> _EXERCISE DETAILS_
Among the records that follow, find the line with "for side, x" and the line with "ring = [(x, MID". Set down those lines and all lines between them exactly, without adding anything.

> _RECORDS SHOWN_
+++

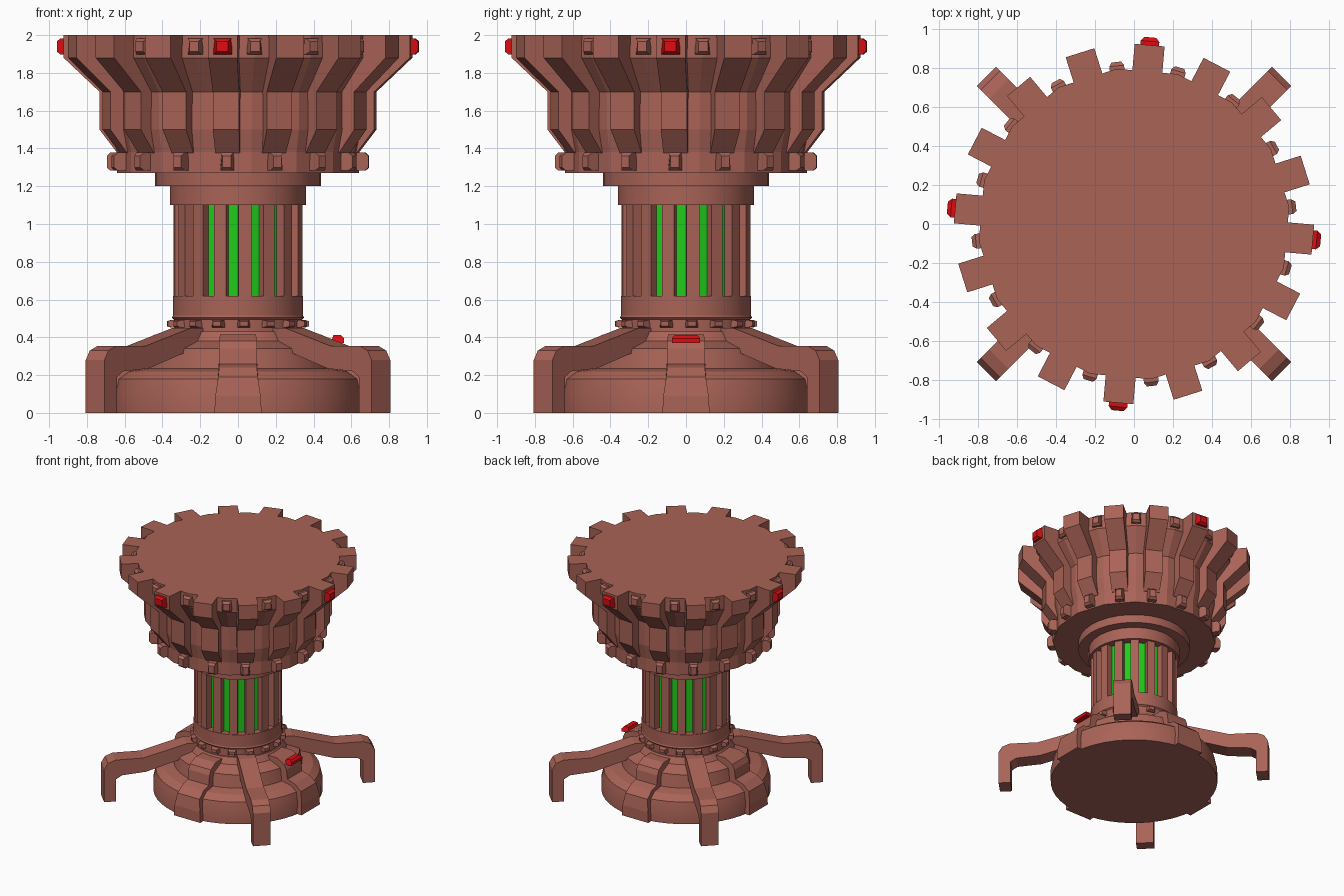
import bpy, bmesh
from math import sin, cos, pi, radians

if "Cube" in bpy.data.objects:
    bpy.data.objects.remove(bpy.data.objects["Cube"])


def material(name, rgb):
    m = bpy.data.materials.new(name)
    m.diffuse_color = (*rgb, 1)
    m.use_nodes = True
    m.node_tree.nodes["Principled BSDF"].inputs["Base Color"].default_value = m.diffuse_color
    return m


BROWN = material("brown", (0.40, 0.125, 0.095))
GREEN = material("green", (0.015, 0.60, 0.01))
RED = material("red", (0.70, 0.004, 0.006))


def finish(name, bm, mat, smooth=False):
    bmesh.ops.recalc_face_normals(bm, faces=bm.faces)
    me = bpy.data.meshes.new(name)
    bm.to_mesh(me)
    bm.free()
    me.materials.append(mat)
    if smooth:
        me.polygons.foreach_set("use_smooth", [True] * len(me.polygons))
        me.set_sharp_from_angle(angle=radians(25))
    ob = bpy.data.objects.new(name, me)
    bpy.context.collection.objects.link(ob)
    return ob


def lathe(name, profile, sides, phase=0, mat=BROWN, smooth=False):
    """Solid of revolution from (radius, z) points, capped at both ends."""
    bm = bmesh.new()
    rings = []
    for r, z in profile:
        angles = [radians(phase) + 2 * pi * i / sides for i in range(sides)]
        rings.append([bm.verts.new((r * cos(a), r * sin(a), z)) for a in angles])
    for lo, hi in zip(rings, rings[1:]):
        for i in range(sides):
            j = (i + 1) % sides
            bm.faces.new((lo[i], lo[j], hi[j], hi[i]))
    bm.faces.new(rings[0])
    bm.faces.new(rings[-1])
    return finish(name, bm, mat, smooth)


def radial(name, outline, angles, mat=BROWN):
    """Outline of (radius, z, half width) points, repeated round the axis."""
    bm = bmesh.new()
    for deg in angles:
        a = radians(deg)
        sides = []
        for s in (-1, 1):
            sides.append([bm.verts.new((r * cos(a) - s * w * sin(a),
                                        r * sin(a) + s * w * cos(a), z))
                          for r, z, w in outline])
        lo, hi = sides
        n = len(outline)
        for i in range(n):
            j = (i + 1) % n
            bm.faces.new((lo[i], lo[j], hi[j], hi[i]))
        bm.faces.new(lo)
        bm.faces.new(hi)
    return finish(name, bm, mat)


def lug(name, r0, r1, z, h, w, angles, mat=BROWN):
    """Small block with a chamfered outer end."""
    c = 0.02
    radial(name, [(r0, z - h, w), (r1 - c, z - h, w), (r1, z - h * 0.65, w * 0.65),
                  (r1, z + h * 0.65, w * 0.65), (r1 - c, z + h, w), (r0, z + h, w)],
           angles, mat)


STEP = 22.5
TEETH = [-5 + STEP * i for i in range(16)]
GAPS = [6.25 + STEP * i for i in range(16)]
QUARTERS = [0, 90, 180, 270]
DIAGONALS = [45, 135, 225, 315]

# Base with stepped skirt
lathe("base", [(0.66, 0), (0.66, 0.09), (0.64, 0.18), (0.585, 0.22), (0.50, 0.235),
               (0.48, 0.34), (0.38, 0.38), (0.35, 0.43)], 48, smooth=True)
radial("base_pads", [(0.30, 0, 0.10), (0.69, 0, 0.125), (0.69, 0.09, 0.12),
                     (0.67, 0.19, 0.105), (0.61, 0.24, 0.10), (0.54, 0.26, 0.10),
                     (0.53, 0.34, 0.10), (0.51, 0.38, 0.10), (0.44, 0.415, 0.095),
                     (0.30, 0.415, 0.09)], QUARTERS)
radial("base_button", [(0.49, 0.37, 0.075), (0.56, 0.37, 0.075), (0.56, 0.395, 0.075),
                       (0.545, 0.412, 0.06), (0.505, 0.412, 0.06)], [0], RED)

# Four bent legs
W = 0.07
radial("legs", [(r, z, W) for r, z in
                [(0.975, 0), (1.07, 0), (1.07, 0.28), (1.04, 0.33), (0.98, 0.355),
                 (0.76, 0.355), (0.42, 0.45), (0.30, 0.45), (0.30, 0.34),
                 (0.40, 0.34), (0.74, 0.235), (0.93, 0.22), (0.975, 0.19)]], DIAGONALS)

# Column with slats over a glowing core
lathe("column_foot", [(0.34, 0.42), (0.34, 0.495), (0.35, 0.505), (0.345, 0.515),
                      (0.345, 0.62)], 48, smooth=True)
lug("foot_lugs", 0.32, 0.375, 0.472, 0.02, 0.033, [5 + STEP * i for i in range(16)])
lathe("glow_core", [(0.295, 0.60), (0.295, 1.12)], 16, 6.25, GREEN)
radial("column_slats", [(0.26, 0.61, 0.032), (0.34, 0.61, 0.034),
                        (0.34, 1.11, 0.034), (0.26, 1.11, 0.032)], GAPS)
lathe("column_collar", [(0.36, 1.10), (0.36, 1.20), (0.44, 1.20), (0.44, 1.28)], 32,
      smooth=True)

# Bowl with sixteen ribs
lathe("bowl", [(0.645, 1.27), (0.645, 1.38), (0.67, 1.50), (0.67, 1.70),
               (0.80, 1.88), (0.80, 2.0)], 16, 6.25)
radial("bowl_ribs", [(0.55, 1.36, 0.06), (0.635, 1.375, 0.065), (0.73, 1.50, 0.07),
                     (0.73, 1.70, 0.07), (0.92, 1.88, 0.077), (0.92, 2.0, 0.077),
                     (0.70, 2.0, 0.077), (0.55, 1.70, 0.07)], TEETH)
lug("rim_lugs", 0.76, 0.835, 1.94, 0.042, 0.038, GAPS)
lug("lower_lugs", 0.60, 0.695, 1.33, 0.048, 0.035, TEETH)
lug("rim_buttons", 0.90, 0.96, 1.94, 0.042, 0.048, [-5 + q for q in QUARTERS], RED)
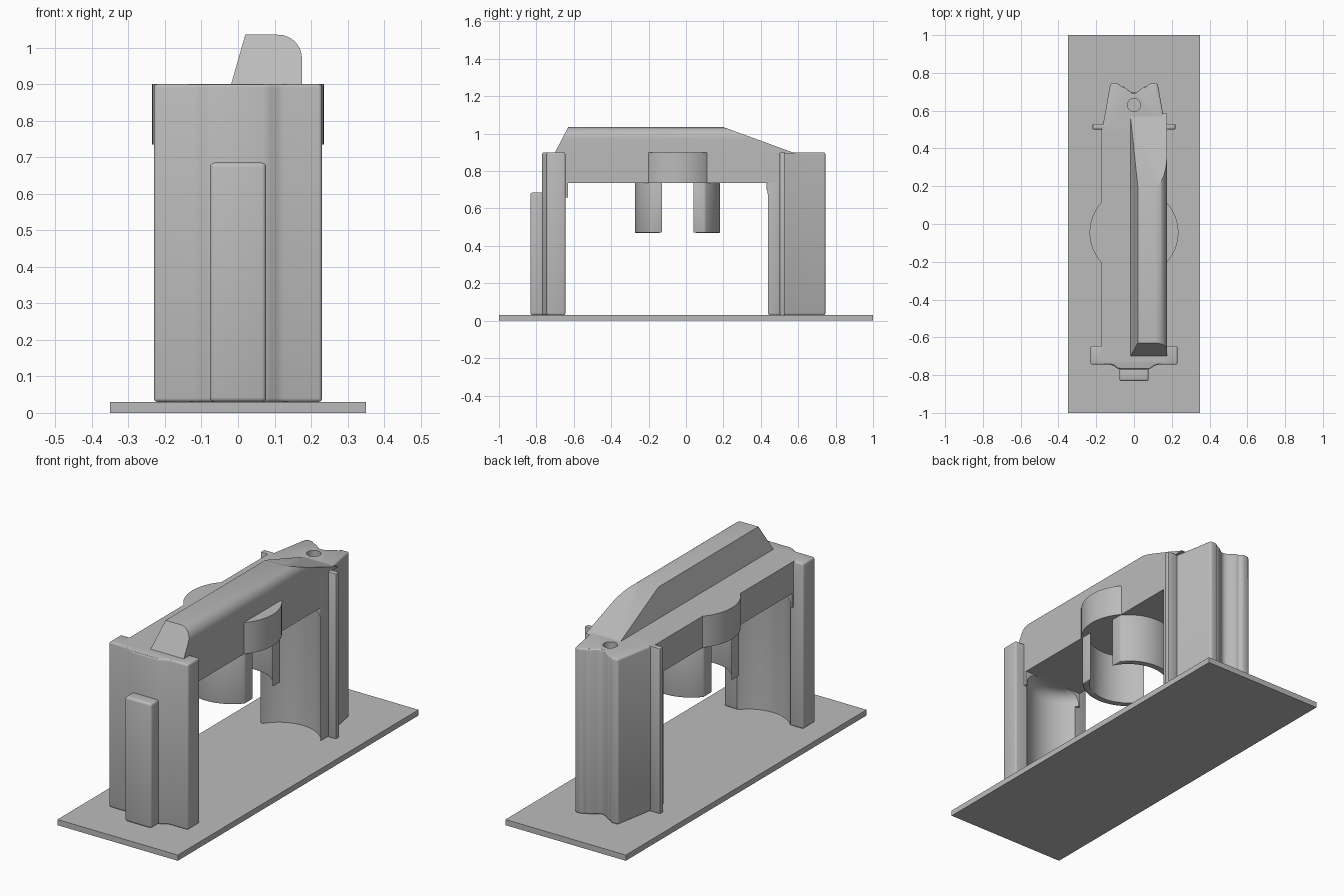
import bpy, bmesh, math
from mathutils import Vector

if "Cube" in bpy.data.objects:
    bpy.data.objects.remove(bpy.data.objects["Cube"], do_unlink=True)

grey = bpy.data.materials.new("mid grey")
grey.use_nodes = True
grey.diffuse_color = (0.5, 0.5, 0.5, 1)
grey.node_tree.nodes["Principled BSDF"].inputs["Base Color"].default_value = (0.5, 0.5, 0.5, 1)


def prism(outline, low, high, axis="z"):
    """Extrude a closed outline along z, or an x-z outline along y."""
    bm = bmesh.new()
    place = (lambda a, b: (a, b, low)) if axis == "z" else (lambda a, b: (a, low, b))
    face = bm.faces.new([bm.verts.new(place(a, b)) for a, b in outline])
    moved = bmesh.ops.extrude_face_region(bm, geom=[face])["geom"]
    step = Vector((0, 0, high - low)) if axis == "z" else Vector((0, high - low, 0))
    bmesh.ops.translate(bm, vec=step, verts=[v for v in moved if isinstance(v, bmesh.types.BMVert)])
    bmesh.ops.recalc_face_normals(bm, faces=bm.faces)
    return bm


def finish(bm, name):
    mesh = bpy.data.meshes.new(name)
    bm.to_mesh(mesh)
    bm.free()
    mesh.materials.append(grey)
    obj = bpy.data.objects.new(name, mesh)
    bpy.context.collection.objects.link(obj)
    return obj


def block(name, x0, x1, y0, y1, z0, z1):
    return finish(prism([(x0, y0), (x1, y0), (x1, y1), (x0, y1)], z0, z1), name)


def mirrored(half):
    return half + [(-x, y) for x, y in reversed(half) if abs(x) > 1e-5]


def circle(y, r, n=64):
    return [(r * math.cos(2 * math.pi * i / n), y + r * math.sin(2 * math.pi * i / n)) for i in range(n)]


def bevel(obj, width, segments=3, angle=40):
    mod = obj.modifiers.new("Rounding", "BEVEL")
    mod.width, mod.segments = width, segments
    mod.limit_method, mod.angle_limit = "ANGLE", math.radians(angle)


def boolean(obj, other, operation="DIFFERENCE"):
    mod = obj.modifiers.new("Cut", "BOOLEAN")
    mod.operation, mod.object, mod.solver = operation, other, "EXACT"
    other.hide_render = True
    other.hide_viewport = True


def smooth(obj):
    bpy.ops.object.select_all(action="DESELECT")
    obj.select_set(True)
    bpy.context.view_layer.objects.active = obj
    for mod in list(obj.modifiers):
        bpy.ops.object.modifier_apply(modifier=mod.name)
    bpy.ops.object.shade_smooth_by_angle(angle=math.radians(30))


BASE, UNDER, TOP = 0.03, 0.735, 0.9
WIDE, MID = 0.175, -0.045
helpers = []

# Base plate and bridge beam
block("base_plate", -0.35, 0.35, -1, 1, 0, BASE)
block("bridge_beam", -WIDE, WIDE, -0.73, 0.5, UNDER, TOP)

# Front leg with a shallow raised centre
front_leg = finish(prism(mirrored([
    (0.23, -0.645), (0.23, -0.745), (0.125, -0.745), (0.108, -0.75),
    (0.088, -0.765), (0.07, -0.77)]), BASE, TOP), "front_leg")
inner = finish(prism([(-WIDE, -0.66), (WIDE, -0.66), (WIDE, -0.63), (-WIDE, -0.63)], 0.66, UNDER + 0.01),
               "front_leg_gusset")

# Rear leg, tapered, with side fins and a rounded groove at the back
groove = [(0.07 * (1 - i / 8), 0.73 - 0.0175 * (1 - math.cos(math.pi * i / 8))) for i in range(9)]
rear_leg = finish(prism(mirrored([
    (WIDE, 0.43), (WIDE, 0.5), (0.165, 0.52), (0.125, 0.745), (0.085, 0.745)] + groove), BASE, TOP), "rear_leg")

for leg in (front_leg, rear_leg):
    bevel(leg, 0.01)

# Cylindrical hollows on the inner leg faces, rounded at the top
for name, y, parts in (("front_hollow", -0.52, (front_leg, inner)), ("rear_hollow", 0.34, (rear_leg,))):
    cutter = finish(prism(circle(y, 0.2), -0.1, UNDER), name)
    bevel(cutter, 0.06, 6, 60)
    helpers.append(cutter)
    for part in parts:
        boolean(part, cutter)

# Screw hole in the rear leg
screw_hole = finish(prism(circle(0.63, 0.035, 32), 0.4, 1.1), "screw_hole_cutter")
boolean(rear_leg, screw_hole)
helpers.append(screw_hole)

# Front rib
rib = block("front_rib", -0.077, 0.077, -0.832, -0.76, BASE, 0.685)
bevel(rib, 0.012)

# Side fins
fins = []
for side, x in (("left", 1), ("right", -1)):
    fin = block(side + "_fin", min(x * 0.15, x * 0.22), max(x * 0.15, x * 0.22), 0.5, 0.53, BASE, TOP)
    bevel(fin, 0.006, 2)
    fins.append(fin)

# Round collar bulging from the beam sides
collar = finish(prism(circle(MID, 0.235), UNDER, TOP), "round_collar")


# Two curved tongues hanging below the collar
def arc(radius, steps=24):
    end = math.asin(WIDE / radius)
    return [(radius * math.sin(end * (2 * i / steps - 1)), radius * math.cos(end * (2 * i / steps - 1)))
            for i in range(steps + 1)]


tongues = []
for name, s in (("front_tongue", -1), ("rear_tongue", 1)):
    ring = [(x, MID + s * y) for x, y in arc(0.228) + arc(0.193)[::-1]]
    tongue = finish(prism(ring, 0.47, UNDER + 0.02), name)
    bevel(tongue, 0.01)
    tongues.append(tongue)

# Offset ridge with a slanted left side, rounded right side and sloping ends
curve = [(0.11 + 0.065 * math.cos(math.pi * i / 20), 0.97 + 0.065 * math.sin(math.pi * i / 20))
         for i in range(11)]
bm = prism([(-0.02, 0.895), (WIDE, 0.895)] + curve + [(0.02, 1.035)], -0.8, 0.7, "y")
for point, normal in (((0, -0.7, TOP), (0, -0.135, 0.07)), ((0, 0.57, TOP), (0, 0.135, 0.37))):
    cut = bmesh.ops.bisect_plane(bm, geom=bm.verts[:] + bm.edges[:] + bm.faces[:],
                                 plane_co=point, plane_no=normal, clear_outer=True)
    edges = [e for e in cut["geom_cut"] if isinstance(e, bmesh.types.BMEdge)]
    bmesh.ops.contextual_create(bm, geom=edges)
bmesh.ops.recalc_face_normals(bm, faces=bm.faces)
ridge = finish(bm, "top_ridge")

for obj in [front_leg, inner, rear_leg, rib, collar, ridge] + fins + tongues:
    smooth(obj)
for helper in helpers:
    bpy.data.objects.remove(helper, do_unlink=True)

+++

> _ANSWER SPACE_
for side, x in (("left", 1), ("right", -1)):
    fin = block(side + "_fin", min(x * 0.15, x * 0.22), max(x * 0.15, x * 0.22), 0.5, 0.53, BASE, TOP)
    bevel(fin, 0.006, 2)
    fins.append(fin)

# Round collar bulging from the beam sides
collar = finish(prism(circle(MID, 0.235), UNDER, TOP), "round_collar")


# Two curved tongues hanging below the collar
def arc(radius, steps=24):
    end = math.asin(WIDE / radius)
    return [(radius * math.sin(end * (2 * i / steps - 1)), radius * math.cos(end * (2 * i / steps - 1)))
            for i in range(steps + 1)]


tongues = []
for name, s in (("front_tongue", -1), ("rear_tongue", 1)):
    ring = [(x, MID + s * y) for x, y in arc(0.228) + arc(0.193)[::-1]]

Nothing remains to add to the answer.